(Beginning of Provided information)

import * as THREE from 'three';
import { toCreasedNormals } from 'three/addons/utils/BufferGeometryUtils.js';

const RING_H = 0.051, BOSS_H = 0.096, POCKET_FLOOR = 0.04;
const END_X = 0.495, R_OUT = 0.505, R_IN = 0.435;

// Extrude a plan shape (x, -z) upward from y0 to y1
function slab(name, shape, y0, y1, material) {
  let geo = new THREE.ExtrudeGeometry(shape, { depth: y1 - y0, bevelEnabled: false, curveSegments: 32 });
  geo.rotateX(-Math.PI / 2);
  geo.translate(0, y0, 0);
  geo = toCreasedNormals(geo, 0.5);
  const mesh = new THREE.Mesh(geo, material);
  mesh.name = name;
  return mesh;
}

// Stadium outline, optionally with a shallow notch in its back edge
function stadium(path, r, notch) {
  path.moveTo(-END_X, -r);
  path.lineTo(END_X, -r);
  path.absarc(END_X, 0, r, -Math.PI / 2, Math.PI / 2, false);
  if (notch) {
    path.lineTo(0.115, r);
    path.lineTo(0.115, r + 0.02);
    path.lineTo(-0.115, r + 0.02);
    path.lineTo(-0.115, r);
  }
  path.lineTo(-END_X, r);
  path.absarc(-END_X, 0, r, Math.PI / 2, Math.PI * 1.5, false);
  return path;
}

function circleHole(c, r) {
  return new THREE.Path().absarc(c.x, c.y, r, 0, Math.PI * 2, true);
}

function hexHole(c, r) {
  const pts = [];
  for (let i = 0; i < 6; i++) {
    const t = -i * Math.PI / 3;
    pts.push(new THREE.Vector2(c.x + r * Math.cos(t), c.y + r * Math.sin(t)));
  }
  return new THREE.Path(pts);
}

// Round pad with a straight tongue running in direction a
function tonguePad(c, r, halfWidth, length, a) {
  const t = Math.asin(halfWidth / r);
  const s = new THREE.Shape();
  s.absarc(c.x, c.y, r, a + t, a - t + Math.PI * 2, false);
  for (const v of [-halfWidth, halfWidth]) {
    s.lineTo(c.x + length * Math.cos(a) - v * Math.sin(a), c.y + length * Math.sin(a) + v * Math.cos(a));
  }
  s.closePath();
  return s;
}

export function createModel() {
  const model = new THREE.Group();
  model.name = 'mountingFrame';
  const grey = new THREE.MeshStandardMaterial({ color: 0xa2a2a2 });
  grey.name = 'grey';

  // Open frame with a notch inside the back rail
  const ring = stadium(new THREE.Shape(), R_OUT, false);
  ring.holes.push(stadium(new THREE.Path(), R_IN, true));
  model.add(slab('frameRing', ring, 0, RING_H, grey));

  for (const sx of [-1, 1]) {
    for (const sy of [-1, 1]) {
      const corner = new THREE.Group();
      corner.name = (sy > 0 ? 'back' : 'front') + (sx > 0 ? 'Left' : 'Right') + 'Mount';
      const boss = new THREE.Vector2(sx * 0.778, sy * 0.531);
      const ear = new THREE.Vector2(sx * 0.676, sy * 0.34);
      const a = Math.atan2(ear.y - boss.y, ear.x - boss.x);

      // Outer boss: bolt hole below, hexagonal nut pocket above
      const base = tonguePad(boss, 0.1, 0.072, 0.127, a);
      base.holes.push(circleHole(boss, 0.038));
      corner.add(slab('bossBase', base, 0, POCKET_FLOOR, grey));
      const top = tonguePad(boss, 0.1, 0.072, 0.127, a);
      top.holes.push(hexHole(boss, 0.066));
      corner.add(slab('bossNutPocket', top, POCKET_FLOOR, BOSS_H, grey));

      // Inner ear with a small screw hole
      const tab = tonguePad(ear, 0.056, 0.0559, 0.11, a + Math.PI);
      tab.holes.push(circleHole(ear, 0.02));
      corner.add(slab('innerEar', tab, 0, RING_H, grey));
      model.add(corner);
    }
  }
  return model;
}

(End of Provided information)

Exercise goal » Set down each line exactly as it appears, starting at the top of the data and ending at the line containing "return new THREE.Path(pts);", and include no other lines.

Written response »
import * as THREE from 'three';
import { toCreasedNormals } from 'three/addons/utils/BufferGeometryUtils.js';

const RING_H = 0.051, BOSS_H = 0.096, POCKET_FLOOR = 0.04;
const END_X = 0.495, R_OUT = 0.505, R_IN = 0.435;

// Extrude a plan shape (x, -z) upward from y0 to y1
function slab(name, shape, y0, y1, material) {
  let geo = new THREE.ExtrudeGeometry(shape, { depth: y1 - y0, bevelEnabled: false, curveSegments: 32 });
  geo.rotateX(-Math.PI / 2);
  geo.translate(0, y0, 0);
  geo = toCreasedNormals(geo, 0.5);
  const mesh = new THREE.Mesh(geo, material);
  mesh.name = name;
  return mesh;
}

// Stadium outline, optionally with a shallow notch in its back edge
function stadium(path, r, notch) {
  path.moveTo(-END_X, -r);
  path.lineTo(END_X, -r);
  path.absarc(END_X, 0, r, -Math.PI / 2, Math.PI / 2, false);
  if (notch) {
    path.lineTo(0.115, r);
    path.lineTo(0.115, r + 0.02);
    path.lineTo(-0.115, r + 0.02);
    path.lineTo(-0.115, r);
  }
  path.lineTo(-END_X, r);
  path.absarc(-END_X, 0, r, Math.PI / 2, Math.PI * 1.5, false);
  return path;
}

function circleHole(c, r) {
  return new THREE.Path().absarc(c.x, c.y, r, 0, Math.PI * 2, true);
}

function hexHole(c, r) {
  const pts = [];
  for (let i = 0; i < 6; i++) {
    const t = -i * Math.PI / 3;
    pts.push(new THREE.Vector2(c.x + r * Math.cos(t), c.y + r * Math.sin(t)));
  }
  return new THREE.Path(pts);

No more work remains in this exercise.